>>>>

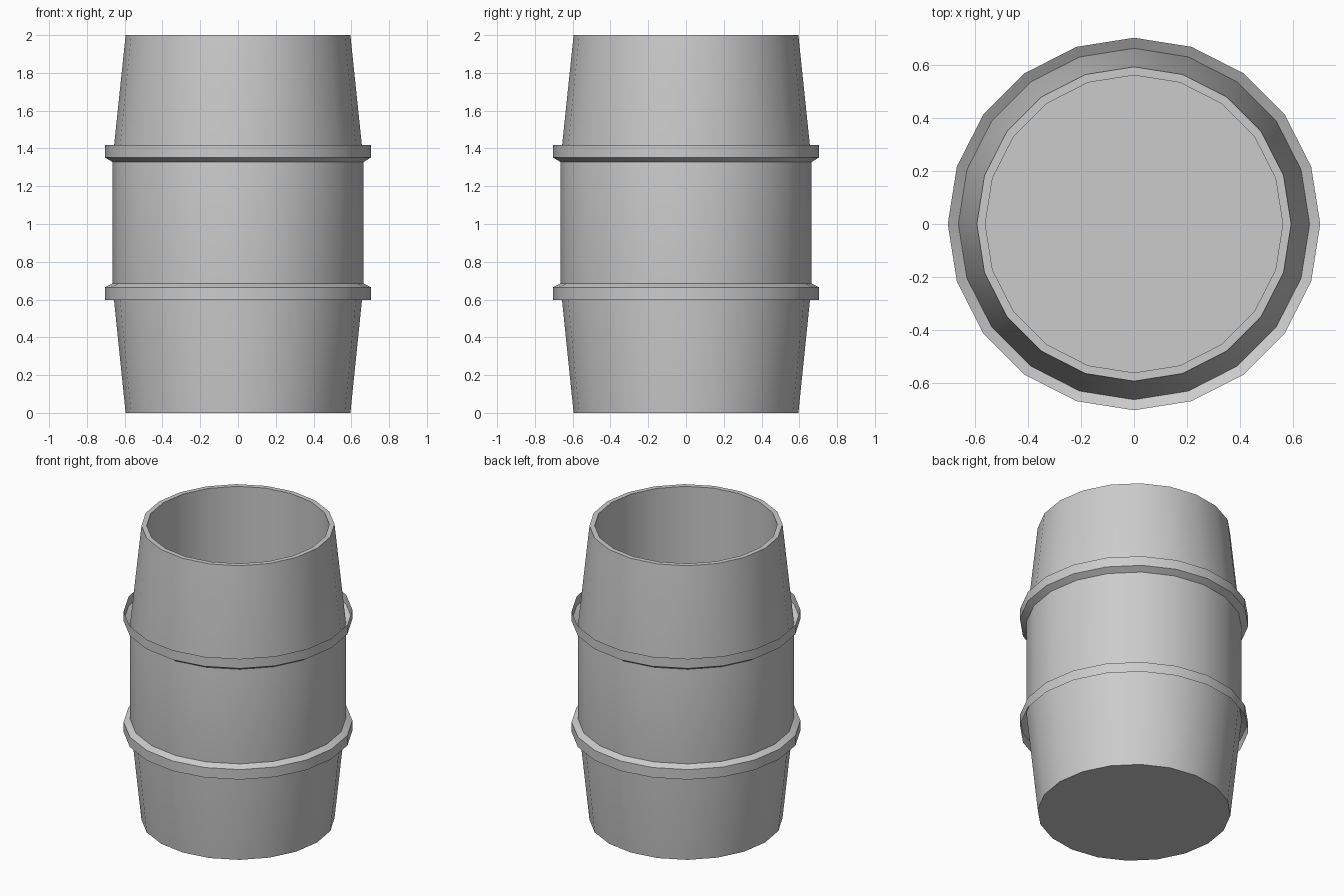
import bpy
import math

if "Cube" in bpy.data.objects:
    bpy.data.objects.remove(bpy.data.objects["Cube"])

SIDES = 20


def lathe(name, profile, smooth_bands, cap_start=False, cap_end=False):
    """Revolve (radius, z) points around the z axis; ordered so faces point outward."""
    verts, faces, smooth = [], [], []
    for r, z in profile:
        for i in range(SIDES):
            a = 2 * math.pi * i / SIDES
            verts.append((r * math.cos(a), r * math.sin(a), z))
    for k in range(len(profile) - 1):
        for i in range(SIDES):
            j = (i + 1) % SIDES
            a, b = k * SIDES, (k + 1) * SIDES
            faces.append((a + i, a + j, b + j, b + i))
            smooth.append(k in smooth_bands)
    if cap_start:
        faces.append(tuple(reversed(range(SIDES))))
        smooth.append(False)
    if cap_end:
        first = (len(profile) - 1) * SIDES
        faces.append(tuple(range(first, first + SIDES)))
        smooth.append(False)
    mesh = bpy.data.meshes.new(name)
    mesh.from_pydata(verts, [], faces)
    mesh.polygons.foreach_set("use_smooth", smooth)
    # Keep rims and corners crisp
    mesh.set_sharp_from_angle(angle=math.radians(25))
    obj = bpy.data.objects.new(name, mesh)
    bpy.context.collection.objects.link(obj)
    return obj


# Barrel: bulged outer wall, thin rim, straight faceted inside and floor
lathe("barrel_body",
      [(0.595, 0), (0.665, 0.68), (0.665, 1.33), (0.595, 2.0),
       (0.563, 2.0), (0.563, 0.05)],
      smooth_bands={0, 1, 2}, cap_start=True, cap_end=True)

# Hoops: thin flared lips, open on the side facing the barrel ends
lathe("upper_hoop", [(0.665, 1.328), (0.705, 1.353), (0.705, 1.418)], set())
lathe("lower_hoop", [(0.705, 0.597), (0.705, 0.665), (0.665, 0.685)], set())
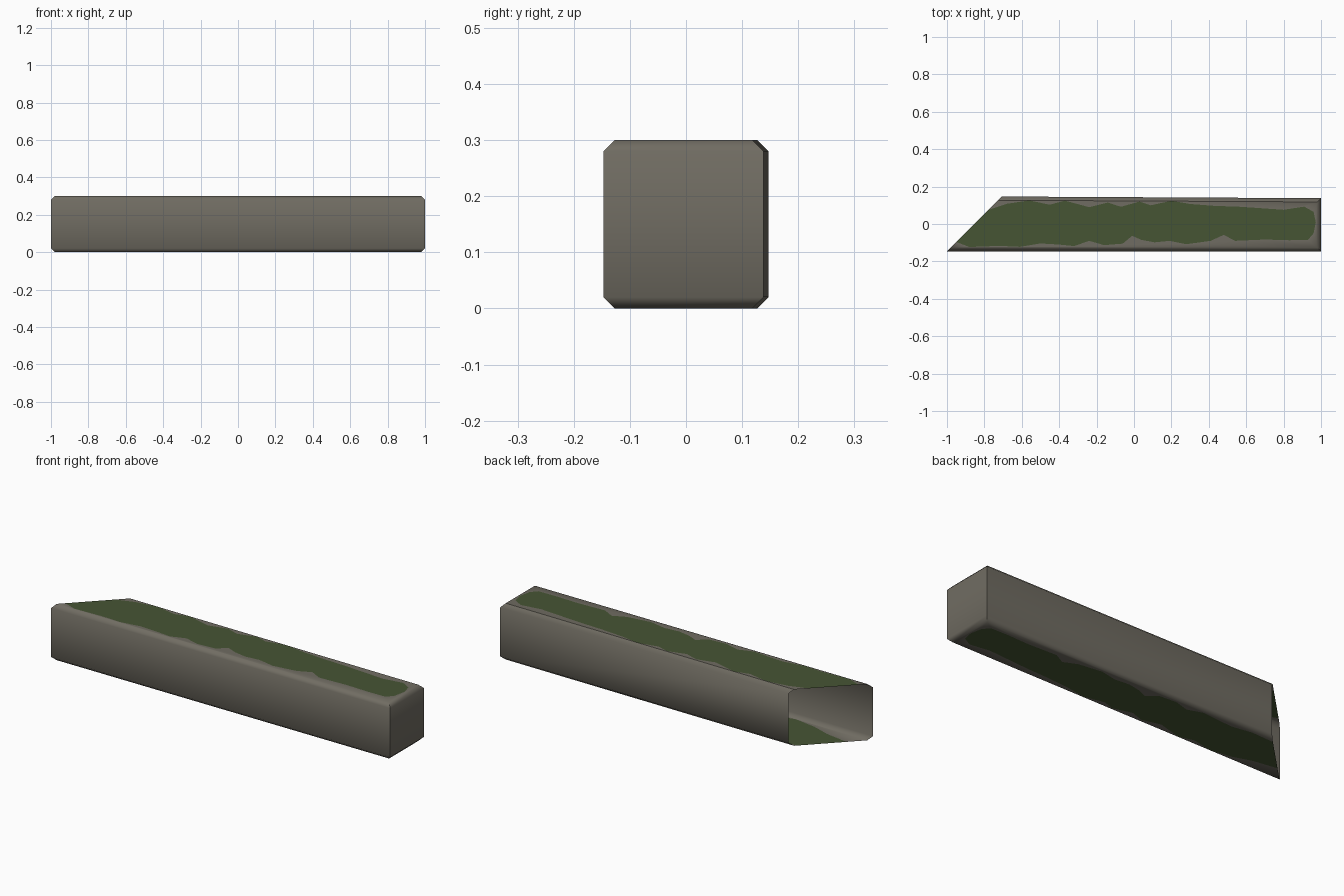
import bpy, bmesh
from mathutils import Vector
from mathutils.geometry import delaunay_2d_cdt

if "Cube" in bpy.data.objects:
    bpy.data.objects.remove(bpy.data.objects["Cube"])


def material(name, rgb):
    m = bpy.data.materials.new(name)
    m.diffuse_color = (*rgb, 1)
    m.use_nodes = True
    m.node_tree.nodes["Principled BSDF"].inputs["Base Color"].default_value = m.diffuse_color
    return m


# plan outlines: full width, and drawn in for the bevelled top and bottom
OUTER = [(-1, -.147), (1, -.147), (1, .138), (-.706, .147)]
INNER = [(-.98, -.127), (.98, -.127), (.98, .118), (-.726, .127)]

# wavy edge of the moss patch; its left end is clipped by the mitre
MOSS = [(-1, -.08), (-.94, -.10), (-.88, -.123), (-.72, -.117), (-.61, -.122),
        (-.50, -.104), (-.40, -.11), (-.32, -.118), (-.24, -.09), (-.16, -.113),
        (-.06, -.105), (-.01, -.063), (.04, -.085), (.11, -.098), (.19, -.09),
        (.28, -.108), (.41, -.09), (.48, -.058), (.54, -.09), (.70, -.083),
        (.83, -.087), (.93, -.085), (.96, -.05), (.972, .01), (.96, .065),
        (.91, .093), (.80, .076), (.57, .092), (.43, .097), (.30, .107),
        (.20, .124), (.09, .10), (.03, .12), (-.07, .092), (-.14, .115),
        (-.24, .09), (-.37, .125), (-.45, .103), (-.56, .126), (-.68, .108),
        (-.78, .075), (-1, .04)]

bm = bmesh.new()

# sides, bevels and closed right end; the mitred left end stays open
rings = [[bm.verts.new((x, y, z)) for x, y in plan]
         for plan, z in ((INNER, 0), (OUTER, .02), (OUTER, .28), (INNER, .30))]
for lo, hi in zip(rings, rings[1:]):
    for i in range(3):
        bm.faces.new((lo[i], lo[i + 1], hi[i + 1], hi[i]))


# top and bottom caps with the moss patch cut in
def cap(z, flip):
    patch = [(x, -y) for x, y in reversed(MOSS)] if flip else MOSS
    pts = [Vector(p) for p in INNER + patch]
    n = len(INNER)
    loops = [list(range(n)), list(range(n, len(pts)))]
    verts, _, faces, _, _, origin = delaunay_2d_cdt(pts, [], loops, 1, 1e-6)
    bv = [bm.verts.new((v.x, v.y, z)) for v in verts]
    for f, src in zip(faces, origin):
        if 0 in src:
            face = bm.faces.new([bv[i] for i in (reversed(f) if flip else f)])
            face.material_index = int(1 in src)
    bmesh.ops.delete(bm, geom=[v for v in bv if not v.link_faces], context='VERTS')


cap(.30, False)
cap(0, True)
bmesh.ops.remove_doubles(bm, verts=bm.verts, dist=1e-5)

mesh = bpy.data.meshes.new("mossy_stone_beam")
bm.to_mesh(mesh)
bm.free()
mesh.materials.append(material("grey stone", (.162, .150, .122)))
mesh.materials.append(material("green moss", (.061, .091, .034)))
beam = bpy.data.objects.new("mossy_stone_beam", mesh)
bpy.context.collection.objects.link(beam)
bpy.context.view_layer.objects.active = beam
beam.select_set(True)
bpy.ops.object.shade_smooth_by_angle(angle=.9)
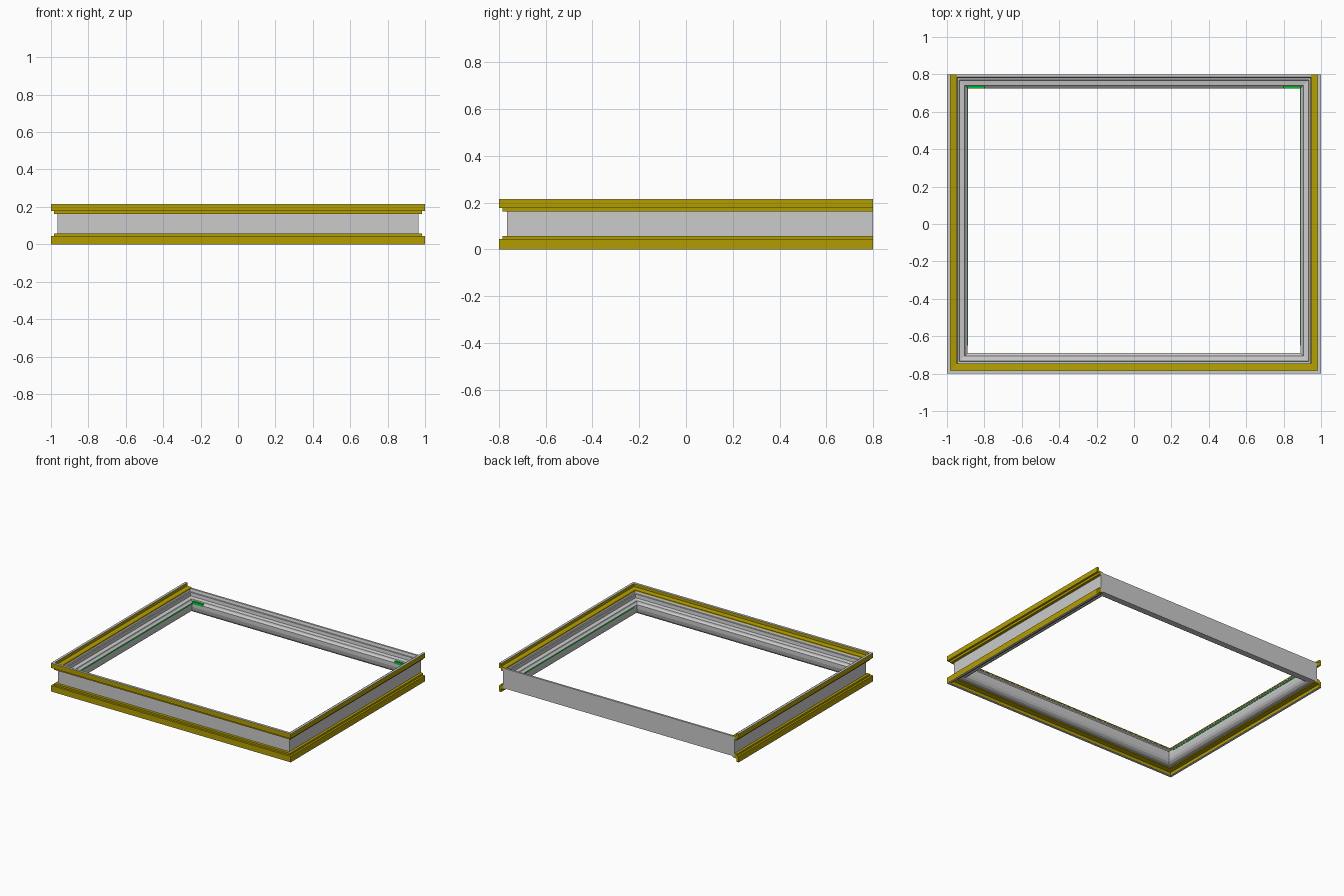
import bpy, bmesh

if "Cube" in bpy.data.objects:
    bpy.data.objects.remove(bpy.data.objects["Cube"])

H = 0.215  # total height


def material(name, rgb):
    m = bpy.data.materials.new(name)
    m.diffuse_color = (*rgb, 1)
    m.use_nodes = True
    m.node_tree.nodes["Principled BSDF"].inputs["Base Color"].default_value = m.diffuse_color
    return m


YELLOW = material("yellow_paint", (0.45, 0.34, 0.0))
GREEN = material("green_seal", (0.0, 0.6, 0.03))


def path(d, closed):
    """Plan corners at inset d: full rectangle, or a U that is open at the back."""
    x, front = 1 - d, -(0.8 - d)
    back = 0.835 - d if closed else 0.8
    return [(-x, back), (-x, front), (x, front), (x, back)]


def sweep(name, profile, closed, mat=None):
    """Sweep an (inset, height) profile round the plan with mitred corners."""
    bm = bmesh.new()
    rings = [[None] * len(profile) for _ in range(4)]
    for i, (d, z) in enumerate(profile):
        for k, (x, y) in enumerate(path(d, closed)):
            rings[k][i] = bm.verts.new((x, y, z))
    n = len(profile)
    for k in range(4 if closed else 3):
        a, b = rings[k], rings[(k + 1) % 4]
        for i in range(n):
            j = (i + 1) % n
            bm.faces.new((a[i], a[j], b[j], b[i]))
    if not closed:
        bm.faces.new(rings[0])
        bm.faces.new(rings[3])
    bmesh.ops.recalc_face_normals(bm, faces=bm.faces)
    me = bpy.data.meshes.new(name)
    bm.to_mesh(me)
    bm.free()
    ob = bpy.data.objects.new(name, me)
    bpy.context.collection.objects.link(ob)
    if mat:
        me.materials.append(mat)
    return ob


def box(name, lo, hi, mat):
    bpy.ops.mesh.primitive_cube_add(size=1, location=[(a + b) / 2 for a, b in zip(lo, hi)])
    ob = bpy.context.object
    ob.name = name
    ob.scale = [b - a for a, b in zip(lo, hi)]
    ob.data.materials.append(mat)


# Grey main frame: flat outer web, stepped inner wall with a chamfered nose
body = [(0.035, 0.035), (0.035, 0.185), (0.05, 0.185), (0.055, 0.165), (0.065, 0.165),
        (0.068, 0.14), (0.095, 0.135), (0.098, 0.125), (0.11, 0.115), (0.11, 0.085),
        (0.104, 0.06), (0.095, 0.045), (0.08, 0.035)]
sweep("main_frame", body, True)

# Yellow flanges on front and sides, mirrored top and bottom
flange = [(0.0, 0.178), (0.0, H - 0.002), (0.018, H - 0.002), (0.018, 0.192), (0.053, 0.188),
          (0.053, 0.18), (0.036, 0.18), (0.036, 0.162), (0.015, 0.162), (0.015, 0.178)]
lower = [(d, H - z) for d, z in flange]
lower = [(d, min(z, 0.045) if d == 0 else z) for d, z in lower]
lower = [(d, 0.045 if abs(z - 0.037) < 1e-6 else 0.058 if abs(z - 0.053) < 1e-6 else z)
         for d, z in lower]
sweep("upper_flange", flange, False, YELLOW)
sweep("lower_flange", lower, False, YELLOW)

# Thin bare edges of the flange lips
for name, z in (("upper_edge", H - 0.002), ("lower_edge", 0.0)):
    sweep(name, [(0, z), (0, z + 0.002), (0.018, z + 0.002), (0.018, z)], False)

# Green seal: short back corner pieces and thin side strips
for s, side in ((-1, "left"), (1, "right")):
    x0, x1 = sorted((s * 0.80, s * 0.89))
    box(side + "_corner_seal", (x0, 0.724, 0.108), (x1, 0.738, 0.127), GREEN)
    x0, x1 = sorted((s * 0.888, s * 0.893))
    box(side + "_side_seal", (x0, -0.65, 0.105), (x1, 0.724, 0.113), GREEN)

<<<<

[YOUR INSTRUCTIONS]
Copy back, word for word, every line between the top of the material above and the line that contains "verts.append((r * math.cos(a), r", both included, without any pictures.

[OUTPUT FOR THIS EXERCISE]
import bpy
import math

if "Cube" in bpy.data.objects:
    bpy.data.objects.remove(bpy.data.objects["Cube"])

SIDES = 20


def lathe(name, profile, smooth_bands, cap_start=False, cap_end=False):
    """Revolve (radius, z) points around the z axis; ordered so faces point outward."""
    verts, faces, smooth = [], [], []
    for r, z in profile:
        for i in range(SIDES):
            a = 2 * math.pi * i / SIDES
            verts.append((r * math.cos(a), r * math.sin(a), z))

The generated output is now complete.